> YOUR OBJECTIVE
Repeat exactly, and only, the lines of the entries below from the one with "import math" through the one with "sight.data.materials.append(red)", both ends included.

(Saved data entries)

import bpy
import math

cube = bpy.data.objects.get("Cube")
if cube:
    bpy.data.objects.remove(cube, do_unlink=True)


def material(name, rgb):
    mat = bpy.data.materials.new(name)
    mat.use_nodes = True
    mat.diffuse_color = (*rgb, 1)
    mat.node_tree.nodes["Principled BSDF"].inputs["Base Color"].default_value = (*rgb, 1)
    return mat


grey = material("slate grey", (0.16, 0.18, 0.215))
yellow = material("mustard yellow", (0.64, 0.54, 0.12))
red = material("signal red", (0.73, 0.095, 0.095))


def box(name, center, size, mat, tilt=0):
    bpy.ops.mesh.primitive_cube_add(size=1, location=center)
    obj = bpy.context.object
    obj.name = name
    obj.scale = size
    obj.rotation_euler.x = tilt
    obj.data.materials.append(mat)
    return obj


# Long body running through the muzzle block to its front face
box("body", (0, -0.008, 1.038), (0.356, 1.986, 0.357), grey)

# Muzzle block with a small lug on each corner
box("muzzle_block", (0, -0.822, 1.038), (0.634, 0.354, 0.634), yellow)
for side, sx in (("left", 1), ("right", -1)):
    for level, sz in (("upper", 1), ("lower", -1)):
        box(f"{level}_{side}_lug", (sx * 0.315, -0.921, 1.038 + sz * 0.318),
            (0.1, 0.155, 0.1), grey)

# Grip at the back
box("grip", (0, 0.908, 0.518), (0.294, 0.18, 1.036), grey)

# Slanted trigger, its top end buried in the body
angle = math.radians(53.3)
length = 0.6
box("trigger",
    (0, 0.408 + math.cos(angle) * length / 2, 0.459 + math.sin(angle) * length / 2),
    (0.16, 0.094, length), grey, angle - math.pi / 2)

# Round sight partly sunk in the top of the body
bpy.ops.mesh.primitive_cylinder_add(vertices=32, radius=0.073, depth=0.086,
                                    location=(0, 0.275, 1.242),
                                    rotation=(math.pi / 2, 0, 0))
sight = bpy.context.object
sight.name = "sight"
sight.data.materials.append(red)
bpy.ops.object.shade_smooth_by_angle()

> RESPONSE TO THIS TASK
import math

cube = bpy.data.objects.get("Cube")
if cube:
    bpy.data.objects.remove(cube, do_unlink=True)


def material(name, rgb):
    mat = bpy.data.materials.new(name)
    mat.use_nodes = True
    mat.diffuse_color = (*rgb, 1)
    mat.node_tree.nodes["Principled BSDF"].inputs["Base Color"].default_value = (*rgb, 1)
    return mat


grey = material("slate grey", (0.16, 0.18, 0.215))
yellow = material("mustard yellow", (0.64, 0.54, 0.12))
red = material("signal red", (0.73, 0.095, 0.095))


def box(name, center, size, mat, tilt=0):
    bpy.ops.mesh.primitive_cube_add(size=1, location=center)
    obj = bpy.context.object
    obj.name = name
    obj.scale = size
    obj.rotation_euler.x = tilt
    obj.data.materials.append(mat)
    return obj


# Long body running through the muzzle block to its front face
box("body", (0, -0.008, 1.038), (0.356, 1.986, 0.357), grey)

# Muzzle block with a small lug on each corner
box("muzzle_block", (0, -0.822, 1.038), (0.634, 0.354, 0.634), yellow)
for side, sx in (("left", 1), ("right", -1)):
    for level, sz in (("upper", 1), ("lower", -1)):
        box(f"{level}_{side}_lug", (sx * 0.315, -0.921, 1.038 + sz * 0.318),
            (0.1, 0.155, 0.1), grey)

# Grip at the back
box("grip", (0, 0.908, 0.518), (0.294, 0.18, 1.036), grey)

# Slanted trigger, its top end buried in the body
angle = math.radians(53.3)
length = 0.6
box("trigger",
    (0, 0.408 + math.cos(angle) * length / 2, 0.459 + math.sin(angle) * length / 2),
    (0.16, 0.094, length), grey, angle - math.pi / 2)

# Round sight partly sunk in the top of the body
bpy.ops.mesh.primitive_cylinder_add(vertices=32, radius=0.073, depth=0.086,
                                    location=(0, 0.275, 1.242),
                                    rotation=(math.pi / 2, 0, 0))
sight = bpy.context.object
sight.name = "sight"
sight.data.materials.append(red)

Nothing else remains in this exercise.